=== Assignment ===
Lines in the data below that contain the word "corner" are to be copied.

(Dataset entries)
============
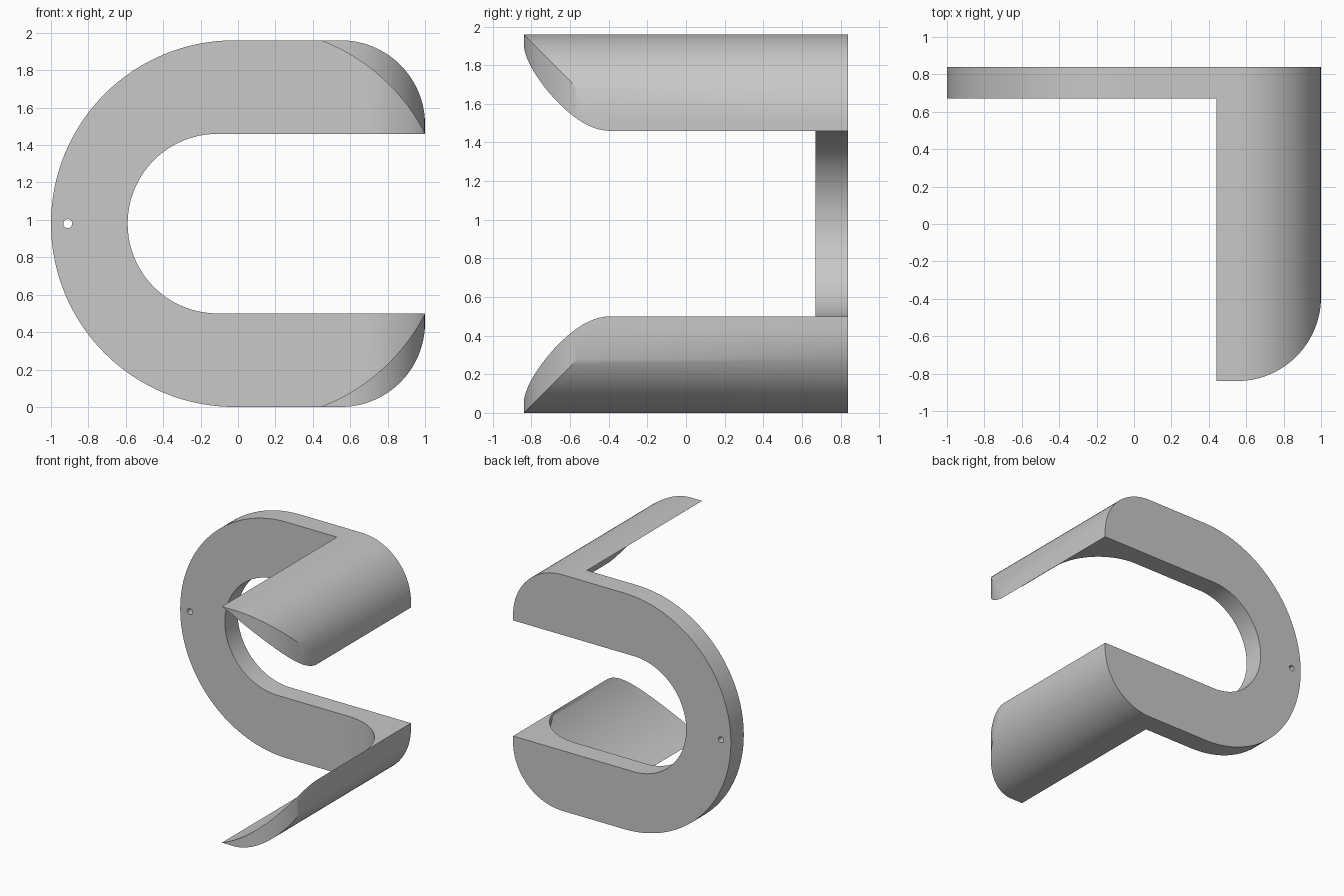
import bpy, bmesh
from math import sin, cos, pi, radians, atan2, hypot
from mathutils import Vector

if "Cube" in bpy.data.objects:
    bpy.data.objects.remove(bpy.data.objects["Cube"], do_unlink=True)

H = 1.96                 # overall height
MID = H / 2
IN_R = 0.48              # half height of the opening
R = 0.45                 # corner rounding
BACK, FRONT = 0.84, -0.84
PLATE_Y = 0.67           # front face of the back plate
LIP_X = 0.44             # where each flange starts

grey = bpy.data.materials.new("light grey")
grey.use_nodes = True
grey.diffuse_color = (0.58, 0.58, 0.58, 1)
grey.node_tree.nodes["Principled BSDF"].inputs["Base Color"].default_value = (0.58, 0.58, 0.58, 1)


def arc(cx, cy, r, a0, a1, n=24):
    """Points on an arc, angles in degrees."""
    angles = [radians(a0 + (a1 - a0) * i / n) for i in range(n + 1)]
    return [(cx + r * cos(a), cy + r * sin(a)) for a in angles]


def prism(name, points, axis, lo, hi):
    """Extrude a 2D profile along y (profile in xz) or z (profile in xy)."""
    place = (lambda p: (p[0], lo, p[1])) if axis == "y" else (lambda p: (p[0], p[1], lo))
    push = Vector((0, hi - lo, 0)) if axis == "y" else Vector((0, 0, hi - lo))
    bm = bmesh.new()
    face = bm.faces.new([bm.verts.new(place(p)) for p in points])
    ext = bmesh.ops.extrude_face_region(bm, geom=[face])
    verts = [g for g in ext["geom"] if isinstance(g, bmesh.types.BMVert)]
    bmesh.ops.translate(bm, vec=push, verts=verts)
    bmesh.ops.recalc_face_normals(bm, faces=bm.faces[:])
    mesh = bpy.data.meshes.new(name)
    bm.to_mesh(mesh)
    bm.free()
    mesh.materials.append(grey)
    obj = bpy.data.objects.new(name, mesh)
    bpy.context.collection.objects.link(obj)
    return obj


def combine(target, tool, operation):
    """Apply a boolean and discard the tool."""
    mod = target.modifiers.new("cut", "BOOLEAN")
    mod.object, mod.operation, mod.solver = tool, operation, "EXACT"
    bpy.context.view_layer.objects.active = target
    bpy.ops.object.modifier_apply(modifier=mod.name)
    bpy.data.objects.remove(tool, do_unlink=True)


# C-shaped body, run through the full depth
outline = (arc(1 - R, H - R, R, 0, 90)
           + arc(-0.02, MID, MID, 90, 270, 64)
           + arc(1 - R, R, R, -90, 0)
           + [(1, MID - IN_R)]
           + arc(-0.11, MID, IN_R, 270, 90, 48)
           + [(1, MID + IN_R)])
body = prism("c_bracket", outline, "y", -1, BACK)

# Hollow between the two flanges, with an inner corner blend to the plate
cx = 0.068
radius = hypot(1 - cx, IN_R)
a_low = -180 / pi * atan2(MID, LIP_X - cx)
a_end = -180 / pi * atan2(IN_R, 1 - cx)
hollow = prism("hollow", [(-1.2, -0.1), (LIP_X, -0.1)]
               + arc(cx, MID, radius, a_low, a_end)
               + arc(cx, MID, radius, -a_end, -a_low)
               + [(LIP_X, H + 0.1), (-1.2, H + 0.1)], "y", -1.1, 0.8)
blend = prism("blend", [(-1.3, -1.2), (1.2, -1.2), (1.2, PLATE_Y - R)]
              + arc(1 - R, PLATE_Y - R, R, 0, 90)
              + [(-1.3, PLATE_Y)], "z", -0.2, H + 0.2)
combine(hollow, blend, "INTERSECT")
combine(body, hollow, "DIFFERENCE")

# Rounded front corner of the flanges
corner = prism("corner", [(-1.2, FRONT)]
               + arc(1 - R, FRONT + R, R, -90, 0)
               + [(1.2, FRONT + R), (1.2, 1), (-1.2, 1)], "z", -0.2, H + 0.2)
combine(body, corner, "INTERSECT")

# Small hole through the plate
hole = prism("hole", arc(-0.91, MID, 0.024, 0, 345, 23), "y", 0.5, 1)
combine(body, hole, "DIFFERENCE")

bpy.ops.object.select_all(action="DESELECT")
body.select_set(True)
bpy.context.view_layer.objects.active = body
bpy.ops.object.shade_smooth_by_angle(angle=radians(30))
============
=== Result below ===
R = 0.45                 # corner rounding
# Hollow between the two flanges, with an inner corner blend to the plate
# Rounded front corner of the flanges
corner = prism("corner", [(-1.2, FRONT)]
combine(body, corner, "INTERSECT")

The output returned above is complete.